Source texts of formatted documents:
-- -- --
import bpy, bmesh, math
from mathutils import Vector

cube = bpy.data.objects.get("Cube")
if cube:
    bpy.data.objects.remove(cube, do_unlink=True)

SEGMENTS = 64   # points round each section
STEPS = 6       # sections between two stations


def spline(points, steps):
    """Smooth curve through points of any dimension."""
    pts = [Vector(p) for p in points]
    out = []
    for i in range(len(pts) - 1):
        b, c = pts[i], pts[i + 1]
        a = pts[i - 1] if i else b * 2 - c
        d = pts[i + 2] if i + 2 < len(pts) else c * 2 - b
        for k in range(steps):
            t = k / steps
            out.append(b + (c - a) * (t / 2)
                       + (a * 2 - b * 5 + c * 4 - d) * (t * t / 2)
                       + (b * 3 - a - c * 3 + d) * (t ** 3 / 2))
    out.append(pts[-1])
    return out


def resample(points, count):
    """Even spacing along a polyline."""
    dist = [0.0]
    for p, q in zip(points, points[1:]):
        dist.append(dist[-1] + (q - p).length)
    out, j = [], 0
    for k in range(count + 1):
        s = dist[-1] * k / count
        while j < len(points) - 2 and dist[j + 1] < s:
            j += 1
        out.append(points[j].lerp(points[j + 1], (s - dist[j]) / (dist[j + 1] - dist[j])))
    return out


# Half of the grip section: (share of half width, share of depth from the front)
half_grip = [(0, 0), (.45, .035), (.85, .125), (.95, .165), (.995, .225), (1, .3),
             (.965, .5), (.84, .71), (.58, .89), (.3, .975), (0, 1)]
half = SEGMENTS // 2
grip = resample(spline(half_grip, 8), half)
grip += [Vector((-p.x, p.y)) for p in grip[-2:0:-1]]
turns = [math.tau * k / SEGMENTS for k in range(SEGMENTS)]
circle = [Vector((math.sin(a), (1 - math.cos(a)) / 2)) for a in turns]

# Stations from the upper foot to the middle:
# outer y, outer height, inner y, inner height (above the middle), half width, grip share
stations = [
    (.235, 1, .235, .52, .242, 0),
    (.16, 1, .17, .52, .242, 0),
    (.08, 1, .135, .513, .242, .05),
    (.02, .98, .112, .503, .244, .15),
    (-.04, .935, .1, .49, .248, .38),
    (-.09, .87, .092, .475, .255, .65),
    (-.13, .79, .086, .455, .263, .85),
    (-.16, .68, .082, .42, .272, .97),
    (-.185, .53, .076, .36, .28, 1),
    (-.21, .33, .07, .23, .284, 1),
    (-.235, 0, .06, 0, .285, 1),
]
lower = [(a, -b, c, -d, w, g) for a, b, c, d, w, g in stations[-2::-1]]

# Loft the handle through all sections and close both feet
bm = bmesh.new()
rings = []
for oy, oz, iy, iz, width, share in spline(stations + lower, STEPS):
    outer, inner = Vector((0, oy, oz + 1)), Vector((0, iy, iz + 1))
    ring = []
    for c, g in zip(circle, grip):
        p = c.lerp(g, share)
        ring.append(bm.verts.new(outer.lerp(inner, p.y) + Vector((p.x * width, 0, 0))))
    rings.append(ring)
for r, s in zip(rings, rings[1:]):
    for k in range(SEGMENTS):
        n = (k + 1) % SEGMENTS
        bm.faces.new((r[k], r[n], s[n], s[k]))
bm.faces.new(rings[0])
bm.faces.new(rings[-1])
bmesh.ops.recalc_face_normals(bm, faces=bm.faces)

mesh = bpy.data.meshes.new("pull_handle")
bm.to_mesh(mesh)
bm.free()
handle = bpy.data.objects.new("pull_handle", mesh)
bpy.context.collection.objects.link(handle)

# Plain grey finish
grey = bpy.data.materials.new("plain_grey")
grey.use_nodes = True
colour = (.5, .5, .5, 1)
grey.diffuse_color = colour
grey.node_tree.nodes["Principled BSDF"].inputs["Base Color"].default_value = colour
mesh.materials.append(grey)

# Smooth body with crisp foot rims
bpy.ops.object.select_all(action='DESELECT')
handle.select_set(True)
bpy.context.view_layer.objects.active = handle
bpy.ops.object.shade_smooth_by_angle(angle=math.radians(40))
-- -- --
** What the task requires **
Report how many lines of the records above contain the word "grey", giving only the number.

** Output of the exercise **
6